#### What you need to do
Would you please reproduce all the entries word for word, minus the pictures?

Top of Given entries

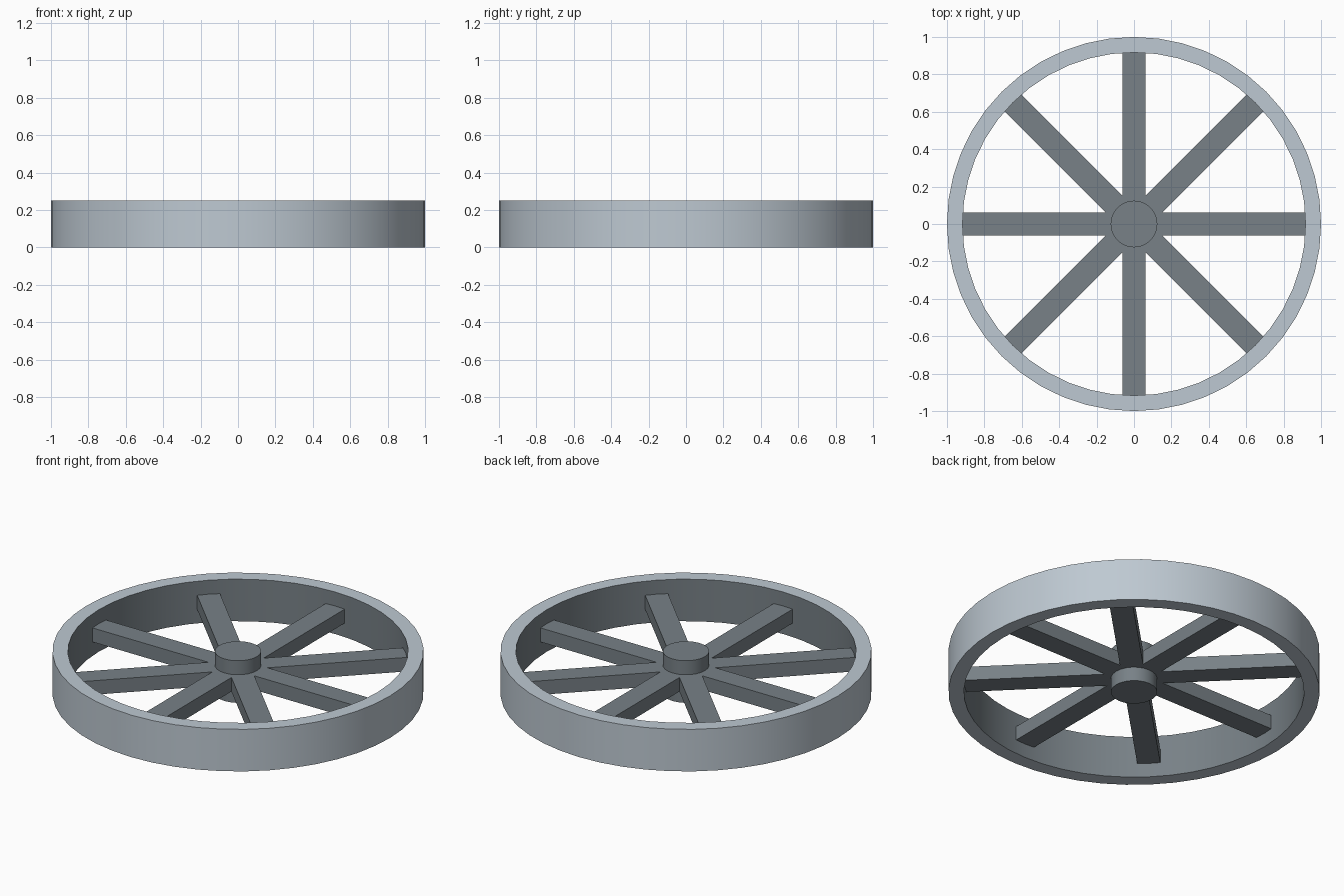
import bpy, bmesh, math
from mathutils import Matrix

if "Cube" in bpy.data.objects:
    bpy.data.objects.remove(bpy.data.objects["Cube"])

HEIGHT = 0.25
R_OUT, R_IN = 1.0, 0.917
HUB_R = 0.125
SPOKE_W, SPOKE_Z0, SPOKE_Z1 = 0.125, 0.0833, 0.1667
SIDES = 48


def material(name, rgb):
    m = bpy.data.materials.new(name)
    m.diffuse_color = (*rgb, 1.0)
    m.use_nodes = True
    m.node_tree.nodes["Principled BSDF"].inputs["Base Color"].default_value = m.diffuse_color
    return m


light = material("light grey", (0.515, 0.584, 0.645))
dark = material("dark grey", (0.188, 0.220, 0.242))


def finish(name, bm, mats):
    bmesh.ops.recalc_face_normals(bm, faces=bm.faces)
    me = bpy.data.meshes.new(name)
    bm.to_mesh(me)
    bm.free()
    for m in mats:
        me.materials.append(m)
    ob = bpy.data.objects.new(name, me)
    bpy.context.collection.objects.link(ob)
    bpy.ops.object.select_all(action='DESELECT')
    ob.select_set(True)
    bpy.context.view_layer.objects.active = ob
    bpy.ops.object.shade_smooth_by_angle(angle=math.radians(30))
    return ob


# Rim: rectangular section swept round the axis, dark on the inner wall
bm = bmesh.new()
section = [(R_OUT, 0), (R_OUT, HEIGHT), (R_IN, HEIGHT), (R_IN, 0)]
rings = []
for i in range(SIDES):
    a = 2 * math.pi * i / SIDES
    rings.append([bm.verts.new((r * math.cos(a), r * math.sin(a), z)) for r, z in section])
for i in range(SIDES):
    p, q = rings[i], rings[(i + 1) % SIDES]
    for k in range(4):
        n = (k + 1) % 4
        f = bm.faces.new((p[k], q[k], q[n], p[n]))
        f.material_index = 1 if k == 2 else 0
finish("rim", bm, [light, dark])

# Hub: plain cylinder through the full height
bm = bmesh.new()
bmesh.ops.create_cone(bm, cap_ends=True, segments=24, radius1=HUB_R, radius2=HUB_R,
                      depth=HEIGHT, matrix=Matrix.Translation((0, 0, HEIGHT / 2)))
finish("hub", bm, [dark])

# Spokes: four bars crossing at the hub make eight arms
for i in range(4):
    bm = bmesh.new()
    bmesh.ops.create_cube(bm, size=1)
    bmesh.ops.scale(bm, vec=(2 * R_IN, SPOKE_W, SPOKE_Z1 - SPOKE_Z0), verts=bm.verts)
    bmesh.ops.translate(bm, vec=(0, 0, (SPOKE_Z0 + SPOKE_Z1) / 2), verts=bm.verts)
    bmesh.ops.rotate(bm, cent=(0, 0, 0), matrix=Matrix.Rotation(i * math.pi / 4, 3, 'Z'),
                     verts=bm.verts)
    finish(f"spoke_pair_{i + 1}", bm, [dark])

Bottom of Given entries

#### Response area
import bpy, bmesh, math
from mathutils import Matrix

if "Cube" in bpy.data.objects:
    bpy.data.objects.remove(bpy.data.objects["Cube"])

HEIGHT = 0.25
R_OUT, R_IN = 1.0, 0.917
HUB_R = 0.125
SPOKE_W, SPOKE_Z0, SPOKE_Z1 = 0.125, 0.0833, 0.1667
SIDES = 48


def material(name, rgb):
    m = bpy.data.materials.new(name)
    m.diffuse_color = (*rgb, 1.0)
    m.use_nodes = True
    m.node_tree.nodes["Principled BSDF"].inputs["Base Color"].default_value = m.diffuse_color
    return m


light = material("light grey", (0.515, 0.584, 0.645))
dark = material("dark grey", (0.188, 0.220, 0.242))


def finish(name, bm, mats):
    bmesh.ops.recalc_face_normals(bm, faces=bm.faces)
    me = bpy.data.meshes.new(name)
    bm.to_mesh(me)
    bm.free()
    for m in mats:
        me.materials.append(m)
    ob = bpy.data.objects.new(name, me)
    bpy.context.collection.objects.link(ob)
    bpy.ops.object.select_all(action='DESELECT')
    ob.select_set(True)
    bpy.context.view_layer.objects.active = ob
    bpy.ops.object.shade_smooth_by_angle(angle=math.radians(30))
    return ob


# Rim: rectangular section swept round the axis, dark on the inner wall
bm = bmesh.new()
section = [(R_OUT, 0), (R_OUT, HEIGHT), (R_IN, HEIGHT), (R_IN, 0)]
rings = []
for i in range(SIDES):
    a = 2 * math.pi * i / SIDES
    rings.append([bm.verts.new((r * math.cos(a), r * math.sin(a), z)) for r, z in section])
for i in range(SIDES):
    p, q = rings[i], rings[(i + 1) % SIDES]
    for k in range(4):
        n = (k + 1) % 4
        f = bm.faces.new((p[k], q[k], q[n], p[n]))
        f.material_index = 1 if k == 2 else 0
finish("rim", bm, [light, dark])

# Hub: plain cylinder through the full height
bm = bmesh.new()
bmesh.ops.create_cone(bm, cap_ends=True, segments=24, radius1=HUB_R, radius2=HUB_R,
                      depth=HEIGHT, matrix=Matrix.Translation((0, 0, HEIGHT / 2)))
finish("hub", bm, [dark])

# Spokes: four bars crossing at the hub make eight arms
for i in range(4):
    bm = bmesh.new()
    bmesh.ops.create_cube(bm, size=1)
    bmesh.ops.scale(bm, vec=(2 * R_IN, SPOKE_W, SPOKE_Z1 - SPOKE_Z0), verts=bm.verts)
    bmesh.ops.translate(bm, vec=(0, 0, (SPOKE_Z0 + SPOKE_Z1) / 2), verts=bm.verts)
    bmesh.ops.rotate(bm, cent=(0, 0, 0), matrix=Matrix.Rotation(i * math.pi / 4, 3, 'Z'),
                     verts=bm.verts)
    finish(f"spoke_pair_{i + 1}", bm, [dark])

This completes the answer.